Guess who’s more creative – men or women?
Well, neither is more creative than the other because both are equally creative. They just have different roles in terms of their creative output.
At the end of the day, men and women can both knock it out of the park when it comes to creative ideas.
It’s just a matter of finding that sweet spot of innovation and finding the right techniques to boost creativity – no matter the gender.
The Study on Gender Role and Creativity
A research study called Role Expectations as Constraints to Innovation: The Case of Female Managers was conducted by two women, Lynne J. Millward & Helen Freeman.
The essence of this research is that while men and women are equally innovative, their gender role within the context of the organization can affect how it’s perceived as well as how they behave when innovating and sharing those ideas.
Specifically, here are the things they found from the study:
- Men are perceived as more innovative and risk-taking and have more exotic ideas.
- Women are perceived as more adaptive and risk-averse.
- People perceive innovative solutions to more likely come from a male manager whereas they expect that the more adaptive, pragmatic, practical solutions would more likely come from a female manager.
- People think innovative solutions are more likely to be implemented if they come from a male colleague rather than a female colleague.
The Implications of Gender Role Differences in Creativity
Men are expected to take more risks. And so because of that, if they fail, it’s less damaging. While women are expected to be less risky which constrains their degree of innovation and their willingness to share it.
Failure then punishes the women and it carries more negative consequences. And so, women hold back to the more adaptive and pragmatic views of innovation.
Therefore, when you run an exercise or workshop where you get people together to generate creative ideas, make sure there’s an equal gender mix to get that harmonious effect between the risk-taking male and the pragmatic female in order to create this sweet spot of innovation.
If you’re coaching young women, make them aware of the perception that they aren’t supposed to be that exotic or wild in their ideation. Make them feel comfortable to play bigger – and that it’s okay to come up with big, bold, and powerful ideas so they shouldn’t hold back.
The good side about this is when men and women work together, they hold each other accountable.
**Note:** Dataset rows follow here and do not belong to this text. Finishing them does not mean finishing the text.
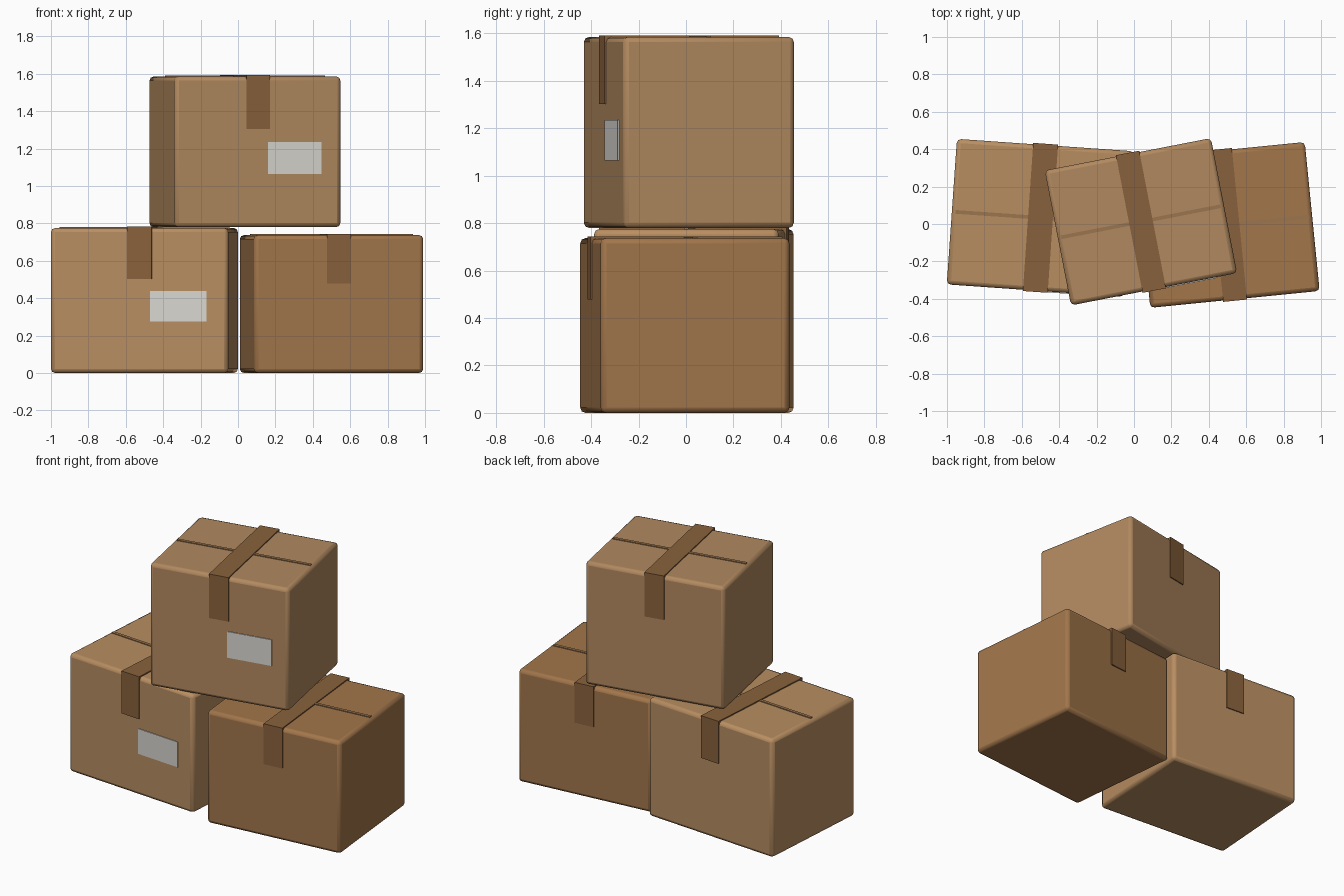
import bpy, bmesh
from math import radians
from mathutils import Matrix, Vector

if "Cube" in bpy.data.objects:
    bpy.data.objects.remove(bpy.data.objects["Cube"])


def material(name, rgb):
    m = bpy.data.materials.new(name)
    m.diffuse_color = (*rgb, 1)
    m.use_nodes = True
    m.node_tree.nodes["Principled BSDF"].inputs["Base Color"].default_value = m.diffuse_color
    return m


TAPE = material("tape_brown", (0.25, 0.12, 0.045))
SEAM = material("seam_brown", (0.33, 0.18, 0.08))
PAPER = material("label_paper", (0.70, 0.68, 0.63))


def finish(name, bm, mat, place):
    bmesh.ops.recalc_face_normals(bm, faces=bm.faces)
    me = bpy.data.meshes.new(name)
    bm.to_mesh(me)
    bm.free()
    me.materials.append(mat)
    ob = bpy.data.objects.new(name, me)
    ob.matrix_world = place
    bpy.context.collection.objects.link(ob)
    return ob


def block(name, size, centre, mat, place, bevel=0):
    bm = bmesh.new()
    bmesh.ops.create_cube(bm, size=1, matrix=Matrix.Translation(centre) @ Matrix.Diagonal((*size, 1)))
    ob = finish(name, bm, mat, place)
    if bevel:
        mod = ob.modifiers.new("soft_edges", 'BEVEL')
        mod.width, mod.segments = bevel, 2
        bpy.context.view_layer.objects.active = ob
        ob.select_set(True)
        bpy.ops.object.shade_smooth_by_angle(angle=radians(40))
        ob.select_set(False)


def tape_strip(name, w, d, h, place):
    # U-shaped band folded over the top, hanging down front and back
    t, y, low, half = 0.007, d / 2, h * 0.65, w * 0.07
    profile = [(-y - t, low), (-y - t, h + t), (y + t, h + t), (y + t, low),
               (y - t, low), (y - t, h - t), (-y + t, h - t), (-y + t, low)]
    bm = bmesh.new()
    face = bm.faces.new([bm.verts.new((-half, a, b)) for a, b in profile])
    ext = bmesh.ops.extrude_face_region(bm, geom=[face])
    verts = [v for v in ext["geom"] if isinstance(v, bmesh.types.BMVert)]
    bmesh.ops.translate(bm, verts=verts, vec=(2 * half, 0, 0))
    finish(name, bm, TAPE, place)


def carton(name, size, pos, angle, rgb, label):
    w, d, h = size
    place = Matrix.Translation(pos) @ Matrix.Rotation(radians(angle), 4, 'Z')
    # cardboard body
    block(name + "_box", size, Vector((0, 0, h / 2)), material(name + "_cardboard", rgb), place, 0.022)
    # flap seam along the top
    block(name + "_seam", (w * 0.96, 0.02, 0.01), Vector((0, 0, h)), SEAM, place)
    tape_strip(name + "_tape", w, d, h, place)
    # shipping label on the front
    if label:
        block(name + "_label", (w * 0.32, 0.01, h * 0.213), Vector((w * 0.22, -d / 2, h * 0.46)), PAPER, place)


carton("left", (0.95, 0.78, 0.775), (-0.5, 0.033, 0), -4, (0.48, 0.27, 0.12), True)
carton("right", (0.91, 0.80, 0.737), (0.5, -0.005, 0), 5.7, (0.36, 0.18, 0.07), False)
carton("upper", (0.905, 0.735, 0.805), (0.037, 0.012, 0.78), 11, (0.44, 0.25, 0.115), True)
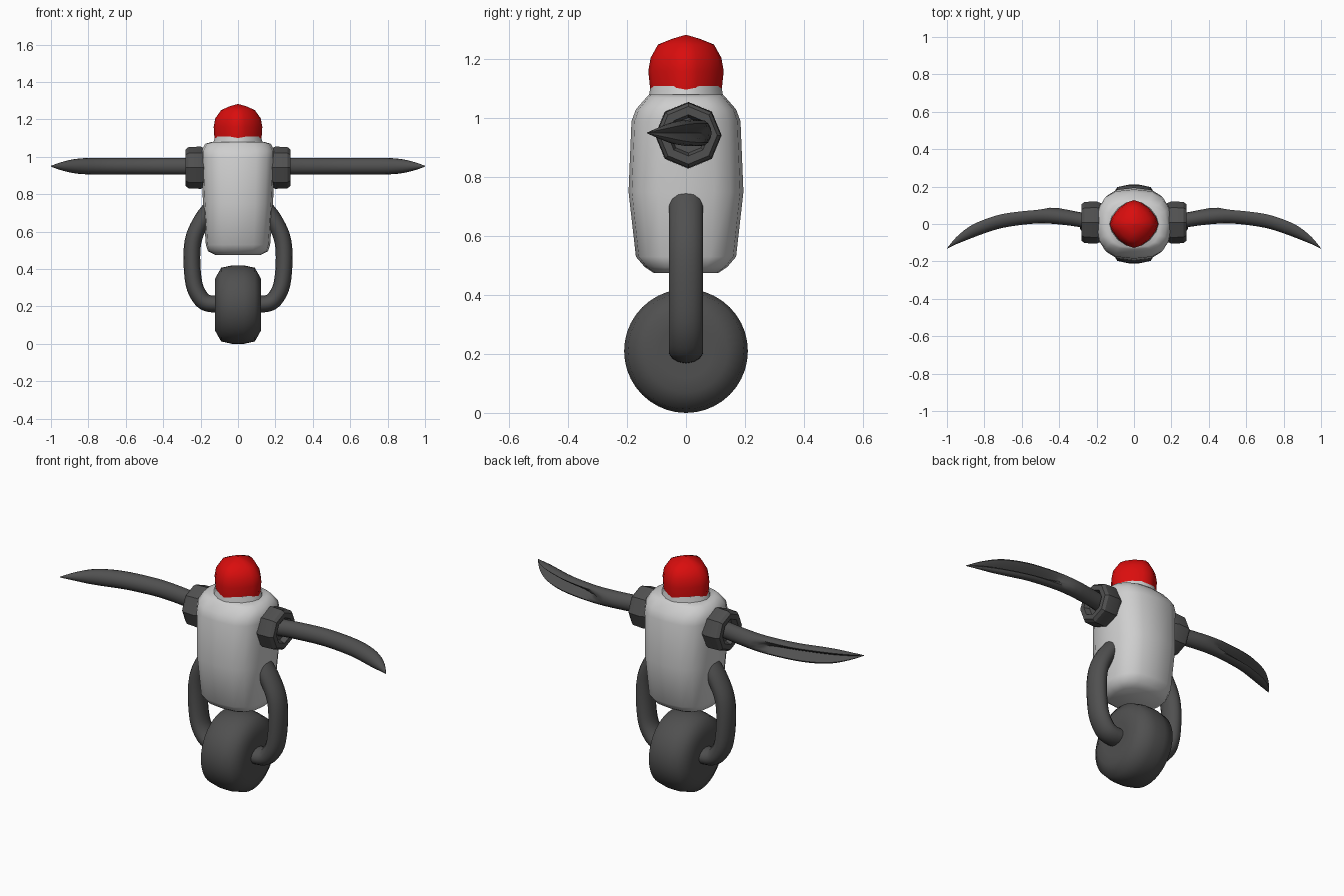
import bpy, bmesh, math
from mathutils import Vector

if "Cube" in bpy.data.objects:
    bpy.data.objects.remove(bpy.data.objects["Cube"])


def material(name, color):
    m = bpy.data.materials.new(name)
    m.use_nodes = True
    m.diffuse_color = (*color, 1)
    m.node_tree.nodes["Principled BSDF"].inputs["Base Color"].default_value = (*color, 1)
    return m


GREY = material("light grey", (0.62, 0.62, 0.62))
DARK = material("dark grey", (0.08, 0.08, 0.08))
RED = material("red", (0.7, 0.004, 0.004))


def oval(n, power=2.0, phase=0.0):
    """Unit superellipse outline."""
    pts = []
    for i in range(n):
        a = 2 * math.pi * (i + phase) / n
        c, s = math.cos(a), math.sin(a)
        pts.append((math.copysign(abs(c) ** (2 / power), c),
                    math.copysign(abs(s) ** (2 / power), s)))
    return pts


def loft(name, rings, mat, angle=40):
    """Skin a stack of rings, capping both ends."""
    bm = bmesh.new()
    loops = [[bm.verts.new(p) for p in ring] for ring in rings]
    n = len(loops[0])
    for a, b in zip(loops, loops[1:]):
        for i in range(n):
            j = (i + 1) % n
            bm.faces.new((a[i], a[j], b[j], b[i]))
    bm.faces.new(loops[0][::-1])
    bm.faces.new(loops[-1])
    bmesh.ops.recalc_face_normals(bm, faces=bm.faces)
    me = bpy.data.meshes.new(name)
    bm.to_mesh(me)
    bm.free()
    me.materials.append(mat)
    ob = bpy.data.objects.new(name, me)
    bpy.context.collection.objects.link(ob)
    bpy.ops.object.select_all(action="DESELECT")
    ob.select_set(True)
    bpy.context.view_layer.objects.active = ob
    bpy.ops.object.shade_smooth_by_angle(angle=math.radians(angle))
    return ob


def upright(rows, n, power):
    """Horizontal rings from (z, half width, half depth)."""
    return [[(hx * u, hy * v, z) for u, v in oval(n, power)] for z, hx, hy in rows]


def sideways(rows, n, cy, cz, phase=0.0):
    """Rings around the x axis from (x, radius)."""
    return [[(x, cy + r * u, cz + r * v) for u, v in oval(n, 2, phase)] for x, r in rows]


def smooth_path(points, steps=4):
    """Catmull-Rom interpolation through tuples of any length."""
    p = [points[0], *points, points[-1]]
    out = []
    for k in range(1, len(p) - 2):
        for s in range(steps):
            t = s / steps
            out.append([0.5 * (2 * b + (c - a) * t + (2 * a - 5 * b + 4 * c - d) * t * t
                               + (3 * b - a - 3 * c + d) * t ** 3)
                        for a, b, c, d in zip(*p[k - 1:k + 3])])
    return out + [list(points[-1])]


# Torso with narrowed base and shoulders
loft("body", upright([(0.475, 0.12, 0.11), (0.495, 0.16, 0.14), (0.53, 0.172, 0.17),
                      (0.75, 0.187, 0.195), (0.99, 0.198, 0.185), (1.03, 0.198, 0.17),
                      (1.07, 0.175, 0.135), (1.08, 0.14, 0.125)], 16, 2.7), GREY, 60)
loft("neck", upright([(1.05, 0.14, 0.13), (1.11, 0.122, 0.12)], 16, 1.7), GREY)

# Domed head
loft("head", upright([(1.085, 0.125, 0.12), (1.16, 0.13, 0.128), (1.205, 0.122, 0.12),
                      (1.25, 0.09, 0.095), (1.27, 0.045, 0.045), (1.282, 0.004, 0.004)],
                     16, 1.55), RED, 60)

# Wheel with rounded tread
half_wheel = [(0.122, 0.09), (0.122, 0.14), (0.09, 0.197), (0.03, 0.21)]
loft("wheel", sideways([(-x, r) for x, r in half_wheel]
                       + half_wheel[::-1], 40, 0, 0.21), DARK, 50)

# Blade stations: x, front edge y, back edge y, half height, groove depth
stations = [(0.21, -0.04, 0.05, 0.045, 0), (0.3, -0.015, 0.065, 0.045, 0),
            (0.45, 0.002, 0.087, 0.045, 0), (0.56, 0.0, 0.09, 0.045, 0.025),
            (0.7, -0.02, 0.075, 0.045, 0.035), (0.8, -0.05, 0.045, 0.044, 0.035),
            (0.88, -0.08, 0.005, 0.037, 0.03), (0.95, -0.108, -0.06, 0.02, 0.015),
            (1.0, -0.132, -0.13, 0.002, 0)]

# Fork path: x and z
fork_path = [(0.14, 0.73), (0.19, 0.665), (0.235, 0.57), (0.247, 0.46),
             (0.235, 0.32), (0.2, 0.245), (0.16, 0.217), (0.1, 0.213)]

for side, label in ((1, "left"), (-1, "right")):
    def flip(rings):
        return [[(side * x, y, z) for x, y, z in ring] for ring in rings]

    # Octagonal socket with a recessed outer face
    loft(label + "_socket", flip(sideways([(0.17, 0.1), (0.2, 0.113), (0.265, 0.11),
                                           (0.28, 0.098), (0.28, 0.07), (0.25, 0.06)],
                                          8, 0.008, 0.942)), DARK, 25)

    # Curved blade, hollowed along its back
    rings = []
    for x, front, back, h, groove in smooth_path(stations, 3):
        mid, half = (front + back) / 2, (back - front) / 2
        rings.append([(x, mid + half * u - groove * max(0, u) ** 3 * (1 - abs(v)) * 2,
                       0.95 + h * v) for u, v in oval(16)])
    loft(label + "_blade", flip(rings), DARK, 60)

    # Bowed fork arm holding the wheel
    path = [Vector((x, 0, z)) for x, z in smooth_path(fork_path)]
    rings = []
    for i, p in enumerate(path):
        d = (path[min(i + 1, len(path) - 1)] - path[max(i - 1, 0)]).normalized()
        across = Vector((d.z, 0, -d.x))
        rings.append([tuple(p + across * 0.045 * u + Vector((0, 0.06 * v, 0)))
                      for u, v in oval(14)])
    loft(label + "_fork", flip(rings), DARK, 50)
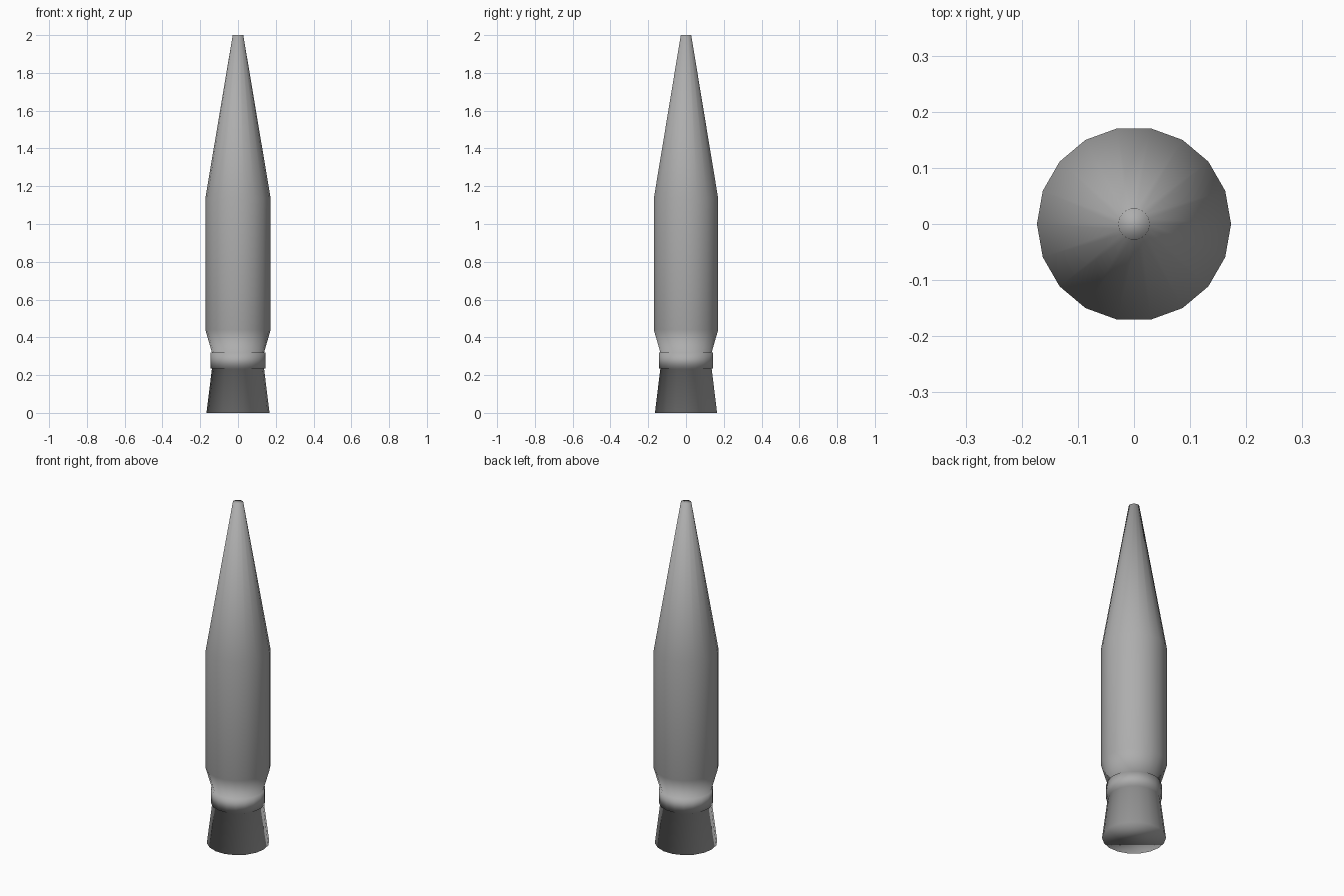
import bpy, bmesh
from math import cos, sin, tau

if "Cube" in bpy.data.objects:
    bpy.data.objects.remove(bpy.data.objects["Cube"])

SIDES = 18


def lathe(name, profile):
    """Spin a (radius, z) profile, bottom to top, into a closed smooth solid."""
    bm = bmesh.new()
    rings = [[bm.verts.new((r * cos(tau * i / SIDES), r * sin(tau * i / SIDES), z))
              for i in range(SIDES)] for r, z in profile]
    for low, high in zip(rings, rings[1:]):
        for i in range(SIDES):
            j = (i + 1) % SIDES
            bm.faces.new((low[i], low[j], high[j], high[i]))
    bm.faces.new(rings[0][::-1])
    bm.faces.new(rings[-1])
    for face in bm.faces:
        face.smooth = True
    mesh = bpy.data.meshes.new(name)
    bm.to_mesh(mesh)
    bm.free()
    obj = bpy.data.objects.new(name, mesh)
    bpy.context.collection.objects.link(obj)
    return obj


# One continuous skin: flared tail, raised collar, straight barrel, long nose
body = lathe("pointed_round", [
    (0.167, 0.0), (0.138, 0.234),      # flared tail
    (0.145, 0.234), (0.145, 0.320),    # collar
    (0.138, 0.320), (0.173, 0.44),     # shoulder
    (0.173, 1.135), (0.028, 2.0),      # barrel and nose
])

# Dark grey metal
metal = bpy.data.materials.new("dark_grey_metal")
metal.diffuse_color = (0.42, 0.42, 0.42, 1.0)
metal.use_nodes = True
metal.node_tree.nodes["Principled BSDF"].inputs["Base Color"].default_value = metal.diffuse_color
body.data.materials.append(metal)
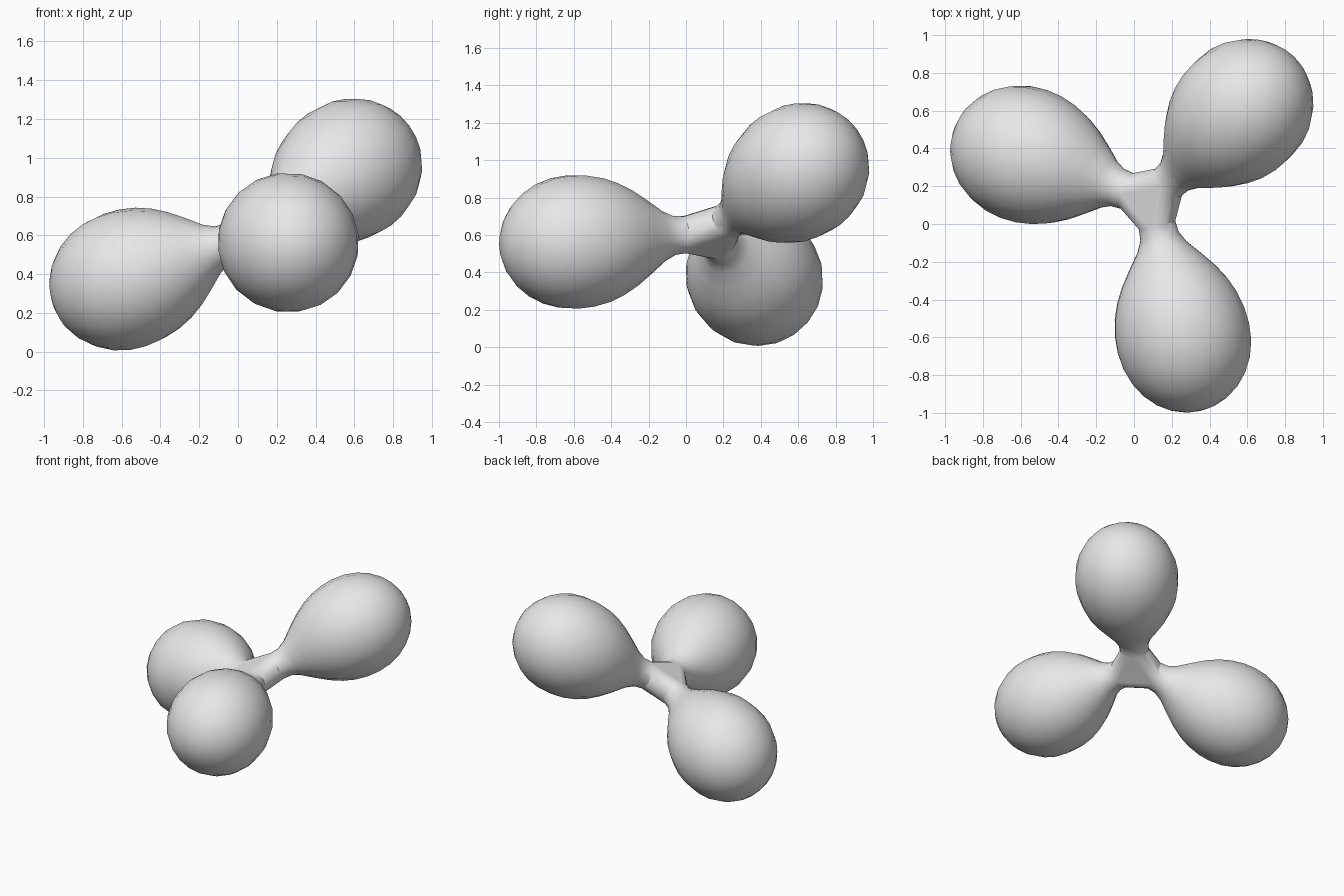
import bpy, bmesh, math
from mathutils import Vector

if "Cube" in bpy.data.objects:
    bpy.data.objects.remove(bpy.data.objects["Cube"], do_unlink=True)

grey = bpy.data.materials.new("light grey")
grey.use_nodes = True
grey.diffuse_color = (0.8, 0.8, 0.8, 1)
grey.node_tree.nodes["Principled BSDF"].inputs["Base Color"].default_value = (0.8, 0.8, 0.8, 1)

SIDES = 20
HUB = Vector((0.09, 0.13, 0.61))
LOBE_CENTRES = [(0.62, 0.65, 0.97), (-0.61, 0.38, 0.36), (0.27, -0.64, 0.56)]

# lobe profile: (distance from hub, radius), neck first, then a rounded end
PROFILE = [(0.14, 0.10), (0.20, 0.105), (0.26, 0.135), (0.34, 0.198), (0.42, 0.257),
           (0.50, 0.303), (0.58, 0.335), (0.67, 0.355)]
END, RADIUS, LENGTH = 0.755, 0.36, 0.397
PROFILE += [(END + LENGTH * math.sin(a), RADIUS * math.cos(a))
            for a in (math.radians(13 * i) for i in range(7))]

bm = bmesh.new()
arms = []
for centre in LOBE_CENTRES:
    axis = (Vector(centre) - HUB).normalized()
    u = axis.cross(Vector((-0.41, -0.18, 0.9))).normalized()
    arms.append((axis, u, axis.cross(u)))


def ring(arm, dist, radius):
    axis, u, v = arm
    angles = [2 * math.pi * i / SIDES for i in range(SIDES)]
    return [bm.verts.new(HUB + axis * dist + (u * math.cos(a) + v * math.sin(a)) * radius)
            for a in angles]


# hub: hull joining the three neck openings, with the openings removed
necks = [ring(arm, *PROFILE[0]) for arm in arms]
bmesh.ops.convex_hull(bm, input=[v for n in necks for v in n])
caps = [f for f in bm.faces if any(all(v in n for v in f.verts) for n in necks)]
bmesh.ops.delete(bm, geom=caps, context='FACES_ONLY')

# lobes: skin the profile outward from each neck
for arm, previous in zip(arms, necks):
    for dist, radius in PROFILE[1:]:
        current = ring(arm, dist, radius)
        for i in range(SIDES):
            j = (i + 1) % SIDES
            bm.faces.new((previous[i], previous[j], current[j], current[i]))
        previous = current
    tip = bm.verts.new(HUB + arm[0] * (END + LENGTH))
    for i in range(SIDES):
        bm.faces.new((previous[i], previous[(i + 1) % SIDES], tip))

bmesh.ops.recalc_face_normals(bm, faces=bm.faces)
mesh = bpy.data.meshes.new("three_lobes")
bm.to_mesh(mesh)
bm.free()
mesh.materials.append(grey)
body = bpy.data.objects.new("three_lobes", mesh)
bpy.context.collection.objects.link(body)

# smooth lobes, crisp creases at the hub
bpy.ops.object.select_all(action='DESELECT')
body.select_set(True)
bpy.context.view_layer.objects.active = body
bpy.ops.object.shade_smooth_by_angle(angle=math.radians(30))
Women will tend to pull men and a little bit, rein them in, while men will tend to challenge the status quo more.
To hear more about another study on gender bias in the world of creativity, listen to the full podcast episode here: Episode 036: Gender Role in Creative Thinking – Not What You Think!